◆ **Activity**
Give as output the line that contains "# Plain grey material", followed by every remaining line of the entries, unchanged and with nothing added.

*** Block opens ***

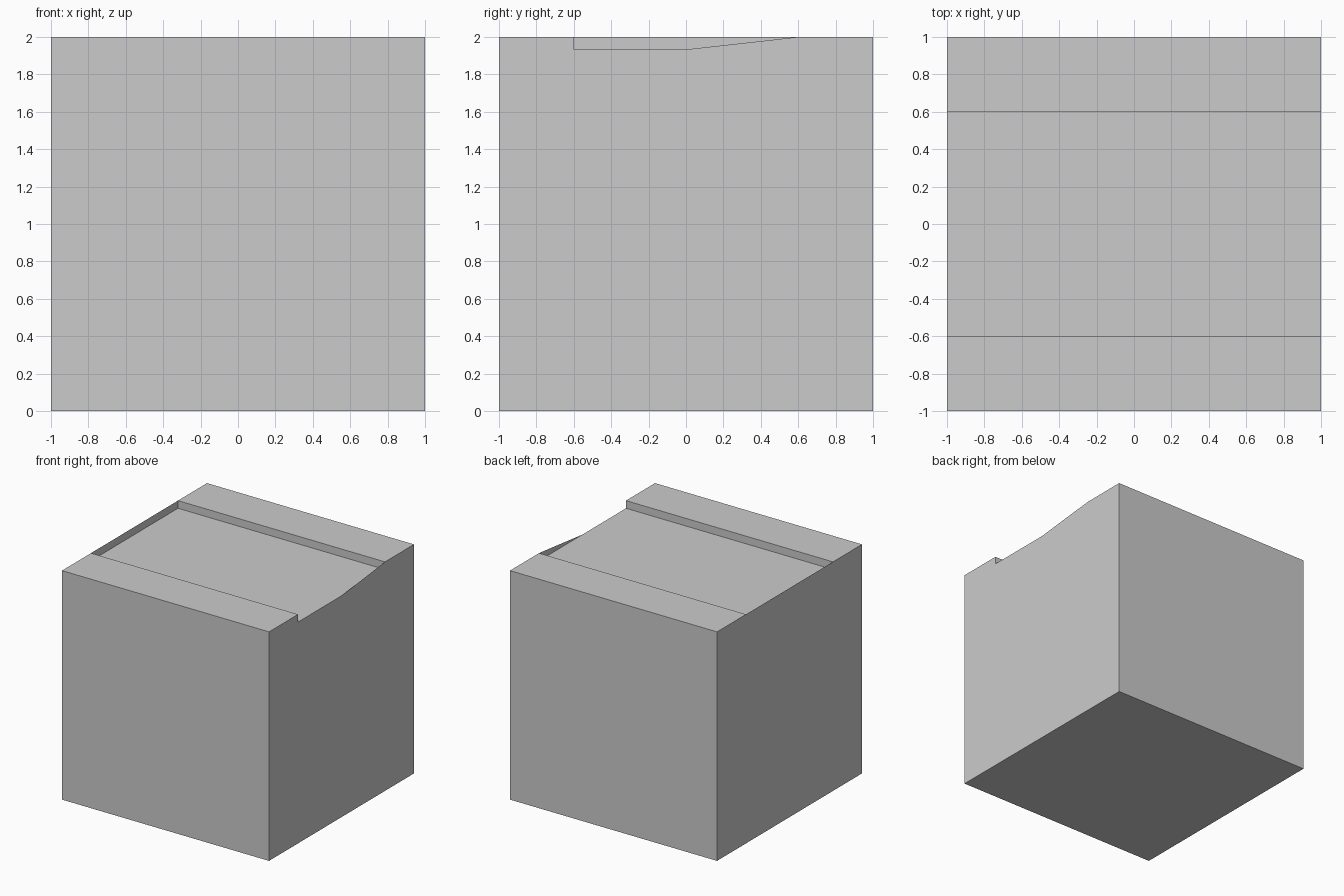
import bpy, bmesh

if "Cube" in bpy.data.objects:
    bpy.data.objects.remove(bpy.data.objects["Cube"])

TOP, FLOOR, LIP = 2.0, 1.933, 0.6

# Side outlines as (y, z), clockwise seen from +x
channel = [(-1, 0), (-1, TOP), (-LIP, TOP), (-LIP, FLOOR),
           (LIP, FLOOR), (LIP, TOP), (1, TOP), (1, 0)]
left_outline = [(-1, 0), (-1, TOP), (1, TOP), (1, 0)]
right_outline = [(-1, 0), (-1, TOP), (-LIP, TOP), (-LIP, FLOOR),
                 (0, FLOOR), (LIP, TOP), (1, TOP), (1, 0)]

bm = bmesh.new()


def face(points):
    return bm.faces.new([bm.verts.new(p) for p in points])


# Channelled body, swept from left to right
for (y0, z0), (y1, z1) in zip(channel, channel[1:] + channel[:1]):
    face([(-1, y0, z0), (1, y0, z0), (1, y1, z1), (-1, y1, z1)])

# Thin side skins: full height on the left, notched with a ramp on the right
face([(-1, y, z) for y, z in left_outline])
face([(1, y, z) for y, z in reversed(right_outline)])

bmesh.ops.remove_doubles(bm, verts=bm.verts, dist=1e-4)
mesh = bpy.data.meshes.new("channelled_block")
bm.to_mesh(mesh)
bm.free()
block = bpy.data.objects.new("channelled_block", mesh)
bpy.context.collection.objects.link(block)
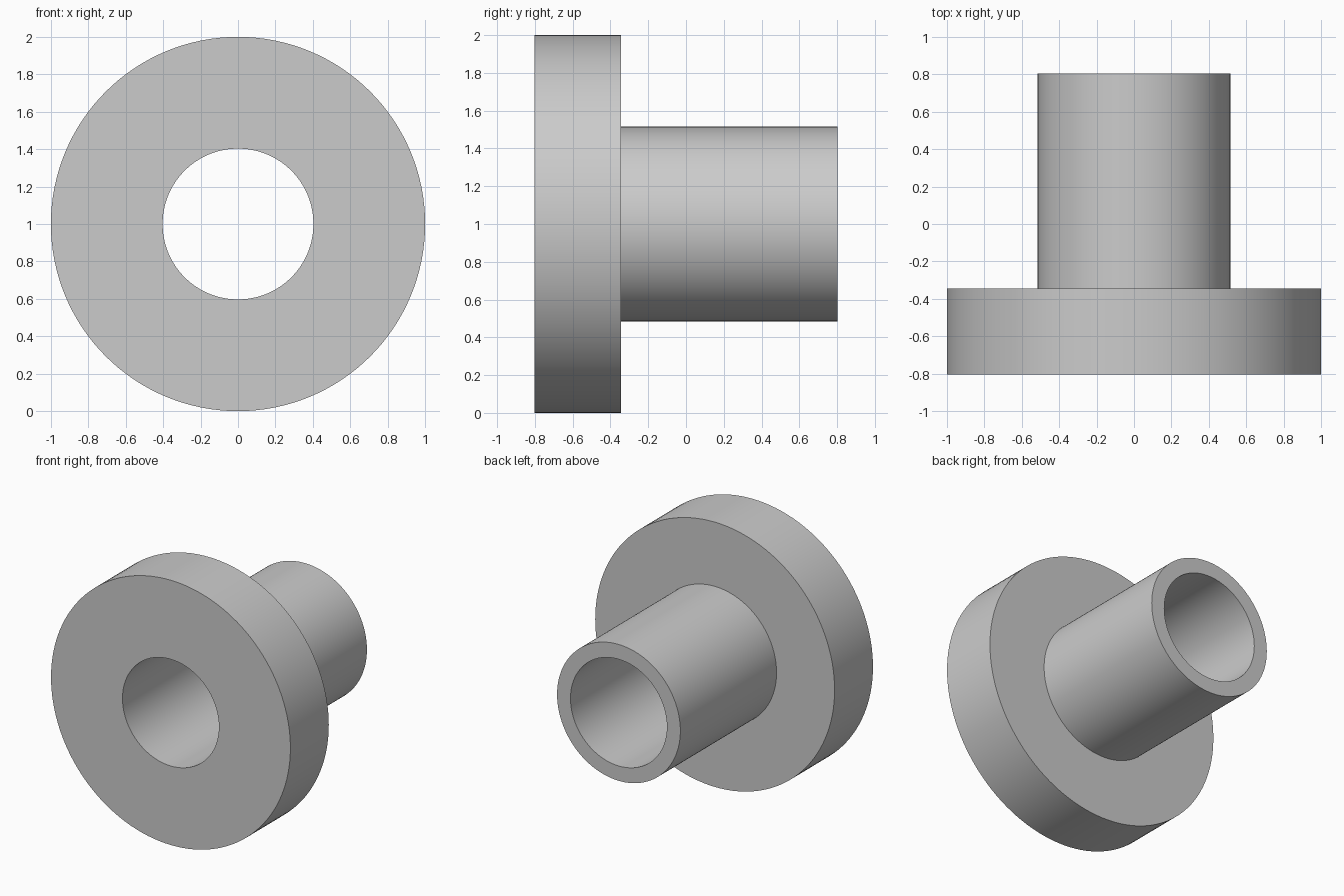
import bpy
import bmesh
from math import pi, radians
from mathutils import Vector

SEGMENTS = 128
FLANGE_R, TUBE_R, BORE_R = 1.0, 0.515, 0.403
FRONT, STEP, BACK = -0.803, -0.345, 0.803

cube = bpy.data.objects.get("Cube")
if cube:
    bpy.data.objects.remove(cube, do_unlink=True)

# Plain grey material
grey = bpy.data.materials.new("plain grey")
colour = (0.6, 0.6, 0.6, 1.0)
grey.diffuse_color = colour
grey.use_nodes = True
grey.node_tree.nodes["Principled BSDF"].inputs["Base Color"].default_value = colour

# Half section of the bushing as (radius, y), spun around the bore axis
section = [(BORE_R, FRONT), (FLANGE_R, FRONT), (FLANGE_R, STEP),
           (TUBE_R, STEP), (TUBE_R, BACK), (BORE_R, BACK)]
bm = bmesh.new()
verts = [bm.verts.new((r, y, 0)) for r, y in section]
edges = [bm.edges.new((v, verts[(i + 1) % len(verts)])) for i, v in enumerate(verts)]
bmesh.ops.spin(bm, geom=verts + edges, cent=Vector(), axis=(0, 1, 0),
               angle=2 * pi, steps=SEGMENTS)
bmesh.ops.remove_doubles(bm, verts=bm.verts[:], dist=0.0001)
bmesh.ops.recalc_face_normals(bm, faces=bm.faces[:])
bmesh.ops.translate(bm, verts=bm.verts[:], vec=(0, 0, FLANGE_R))

mesh = bpy.data.meshes.new("flanged_bushing")
bm.to_mesh(mesh)
bm.free()
mesh.materials.append(grey)
bushing = bpy.data.objects.new("flanged_bushing", mesh)
bpy.context.collection.objects.link(bushing)

# Smooth round walls with sharp rims
bpy.ops.object.select_all(action="DESELECT")
bushing.select_set(True)
bpy.context.view_layer.objects.active = bushing
bpy.ops.object.shade_smooth_by_angle(angle=radians(30))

*** Block closes ***

◆ **Response**
# Plain grey material
grey = bpy.data.materials.new("plain grey")
colour = (0.6, 0.6, 0.6, 1.0)
grey.diffuse_color = colour
grey.use_nodes = True
grey.node_tree.nodes["Principled BSDF"].inputs["Base Color"].default_value = colour

# Half section of the bushing as (radius, y), spun around the bore axis
section = [(BORE_R, FRONT), (FLANGE_R, FRONT), (FLANGE_R, STEP),
           (TUBE_R, STEP), (TUBE_R, BACK), (BORE_R, BACK)]
bm = bmesh.new()
verts = [bm.verts.new((r, y, 0)) for r, y in section]
edges = [bm.edges.new((v, verts[(i + 1) % len(verts)])) for i, v in enumerate(verts)]
bmesh.ops.spin(bm, geom=verts + edges, cent=Vector(), axis=(0, 1, 0),
               angle=2 * pi, steps=SEGMENTS)
bmesh.ops.remove_doubles(bm, verts=bm.verts[:], dist=0.0001)
bmesh.ops.recalc_face_normals(bm, faces=bm.faces[:])
bmesh.ops.translate(bm, verts=bm.verts[:], vec=(0, 0, FLANGE_R))

mesh = bpy.data.meshes.new("flanged_bushing")
bm.to_mesh(mesh)
bm.free()
mesh.materials.append(grey)
bushing = bpy.data.objects.new("flanged_bushing", mesh)
bpy.context.collection.objects.link(bushing)

# Smooth round walls with sharp rims
bpy.ops.object.select_all(action="DESELECT")
bushing.select_set(True)
bpy.context.view_layer.objects.active = bushing
bpy.ops.object.shade_smooth_by_angle(angle=radians(30))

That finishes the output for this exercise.